- **Exercise description**
For this exercise, reproduce the entries below exactly, but only from the line containing "([x, y]) => [x * HALF_W" through the line containing "for (let k = 0;", both included.
● ● ● ● ●
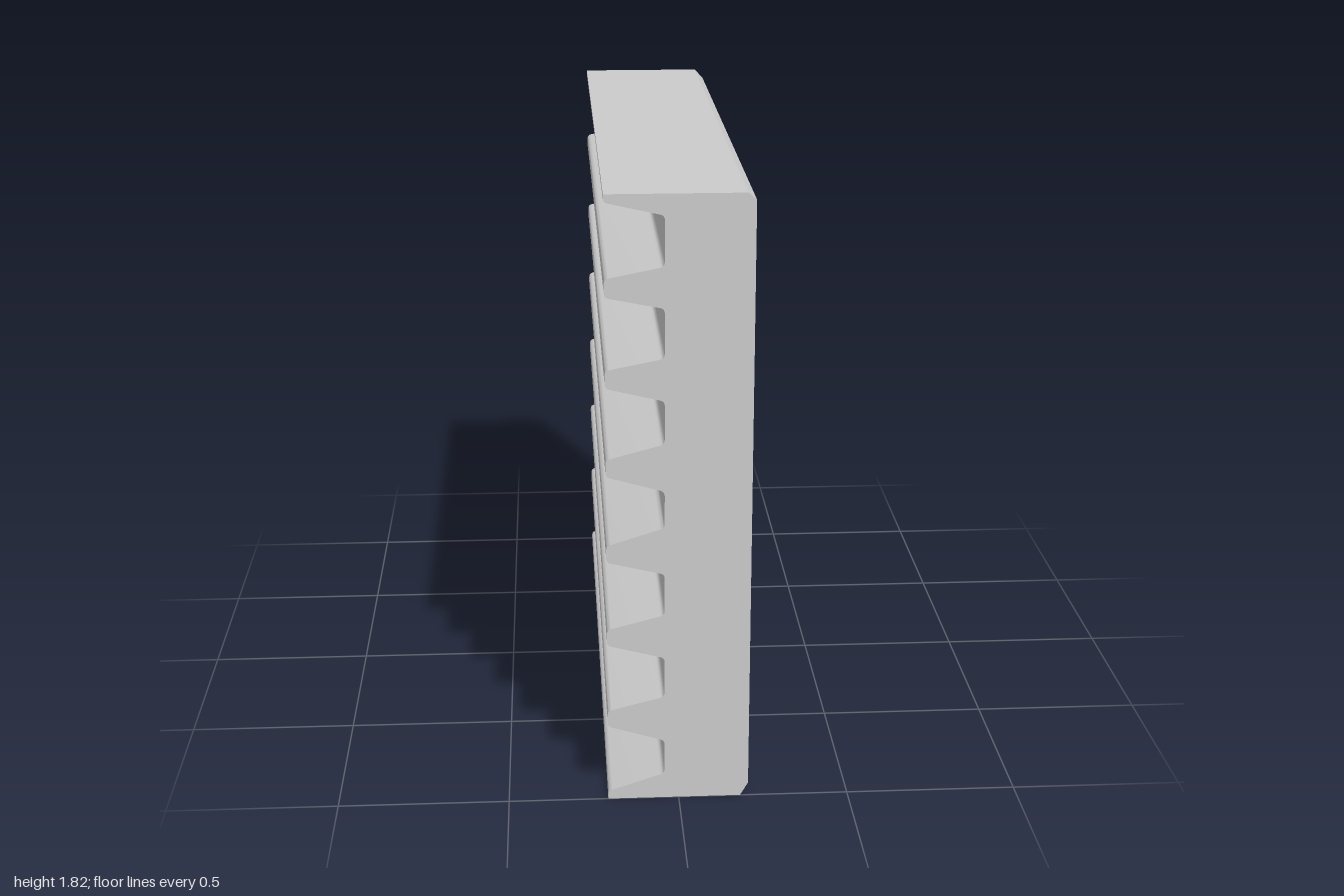
import * as THREE from 'three';
import { toCreasedNormals } from 'three/addons/utils/BufferGeometryUtils.js';

const H = 1.82, DEPTH = 2, TIP = -0.208, ROOT = -0.042, SHOULDER = 0.182, FACE = 0.208;
const BEVEL = FACE - SHOULDER, R = 0.013;

// Grooves from top to bottom: y of upper tip, upper root, lower root, lower tip
const GROOVES = [
  [1.797, 1.76, 1.618, 1.585],
  [1.533, 1.5, 1.358, 1.325],
  [1.274, 1.234, 1.108, 1.064],
  [1.014, 0.967, 0.857, 0.805],
  [0.755, 0.715, 0.588, 0.545],
  [0.496, 0.453, 0.329, 0.287],
  [0.237, 0.187, 0.08, 0.025],
];

// Adds a corner at p, rounded between its neighbours a and b
function roundCorner(shape, a, p, b) {
  const toward = (q) => p.clone().add(q.clone().sub(p).setLength(Math.min(R, p.distanceTo(q) * 0.45)));
  const start = toward(a), end = toward(b);
  shape.lineTo(start.x, start.y);
  shape.quadraticCurveTo(p.x, p.y, end.x, end.y);
}

export function createModel() {
  const group = new THREE.Group();
  const material = new THREE.MeshStandardMaterial({ color: 0xcccccc });

  // Ribbed block: toothed profile extruded along z
  const pts = [new THREE.Vector2(TIP, H)];
  for (const [t1, r1, r2, t2] of GROOVES) {
    pts.push(new THREE.Vector2(TIP, t1), new THREE.Vector2(ROOT, r1),
      new THREE.Vector2(ROOT, r2), new THREE.Vector2(TIP, t2));
  }
  pts.push(new THREE.Vector2(TIP, 0));
  const shape = new THREE.Shape();
  shape.moveTo(SHOULDER, 0);
  shape.lineTo(SHOULDER, H);
  shape.lineTo(TIP, H);
  for (let i = 1; i < pts.length - 1; i++) roundCorner(shape, pts[i - 1], pts[i], pts[i + 1]);
  shape.lineTo(TIP, 0);
  shape.closePath();
  const bodyGeo = new THREE.ExtrudeGeometry(shape, { depth: DEPTH, bevelEnabled: false, curveSegments: 4 });
  bodyGeo.translate(0, 0, -DEPTH / 2);
  const body = new THREE.Mesh(toCreasedNormals(bodyGeo, 0.6), material);
  body.name = 'ribbedBlock';
  group.add(body);

  // Bevelled face: a thin slab whose outer side is inset on all four edges
  let faceGeo = new THREE.BoxGeometry(BEVEL, H, DEPTH);
  const pos = faceGeo.attributes.position;
  for (let i = 0; i < pos.count; i++) {
    if (pos.getX(i) > 0) {
      pos.setY(i, pos.getY(i) - Math.sign(pos.getY(i)) * BEVEL);
      pos.setZ(i, pos.getZ(i) - Math.sign(pos.getZ(i)) * BEVEL);
    }
  }
  faceGeo = faceGeo.toNonIndexed();
  faceGeo.computeVertexNormals();
  const face = new THREE.Mesh(faceGeo, material);
  face.name = 'bevelledFace';
  face.position.set((SHOULDER + FACE) / 2, H / 2, 0);
  group.add(face);

  return group;
}
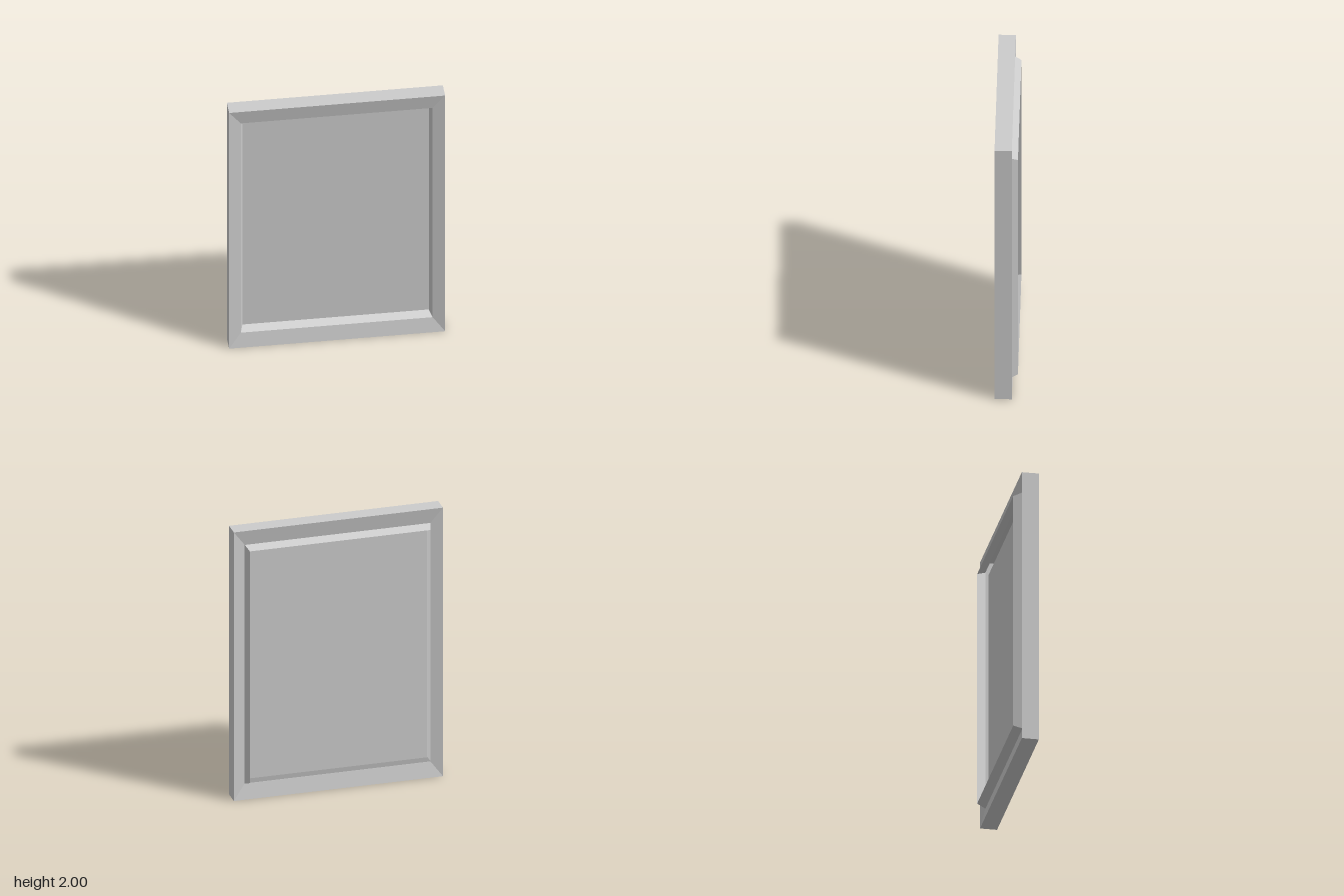
import * as THREE from 'three';

const HALF_W = 0.743, HALF_H = 1;

// Corners of a centred rectangle, scaled from the outer outline, counter-clockwise from the front
const ring = ([s, z]) => [[-1, -1], [1, -1], [1, 1], [-1, 1]].map(
  ([x, y]) => [x * HALF_W * s, HALF_H + y * HALF_H * s, z]);

// Joins successive rectangular rings with mitred flat bands
function bands(profile) {
  const pos = [];
  for (let i = 0; i < profile.length - 1; i++) {
    const a = ring(profile[i]), b = ring(profile[i + 1]);
    for (let k = 0; k < 4; k++) {
      const n = (k + 1) % 4;
      pos.push(...a[k], ...a[n], ...b[n], ...a[k], ...b[n], ...b[k]);
    }
  }
  const geo = new THREE.BufferGeometry();
  geo.setAttribute('position', new THREE.Float32BufferAttribute(pos, 3));
  geo.computeVertexNormals();
  return geo;
}

export function createModel() {
  const group = new THREE.Group();
  const material = new THREE.MeshStandardMaterial({
    color: 0xcccccc, flatShading: true, side: THREE.DoubleSide });
  const add = (name, geo) => {
    const mesh = new THREE.Mesh(geo, material);
    mesh.name = name;
    group.add(mesh);
    return mesh;
  };

  // Profile points are [scale of outline, z]
  const panelEdge = [0.863, 0], frontInner = [0.888, 0.058], frontOuter = [1, 0.079];
  const backOuter = [1, -0.039], backInner = [0.888, -0.018], lipEdge = [0.863, -0.079];

  // Hollow frame with faces sloping towards the opening, front and back
  add('frame', bands([backInner, backOuter, frontOuter, frontInner]));
  // Tapered wall of the front recess
  add('frontRecessWall', bands([frontInner, panelEdge]));
  // Open lip standing out behind the frame
  add('backLip', bands([lipEdge, backInner]));
  // Flat sheet inside the frame
  const panel = add('panel', new THREE.PlaneGeometry(
    2 * HALF_W * panelEdge[0], 2 * HALF_H * panelEdge[0]));
  panel.position.set(0, HALF_H, panelEdge[1]);

  return group;
}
● ● ● ● ●
- **Solution to this exercise**
  ([x, y]) => [x * HALF_W * s, HALF_H + y * HALF_H * s, z]);

// Joins successive rectangular rings with mitred flat bands
function bands(profile) {
  const pos = [];
  for (let i = 0; i < profile.length - 1; i++) {
    const a = ring(profile[i]), b = ring(profile[i + 1]);
    for (let k = 0; k < 4; k++) {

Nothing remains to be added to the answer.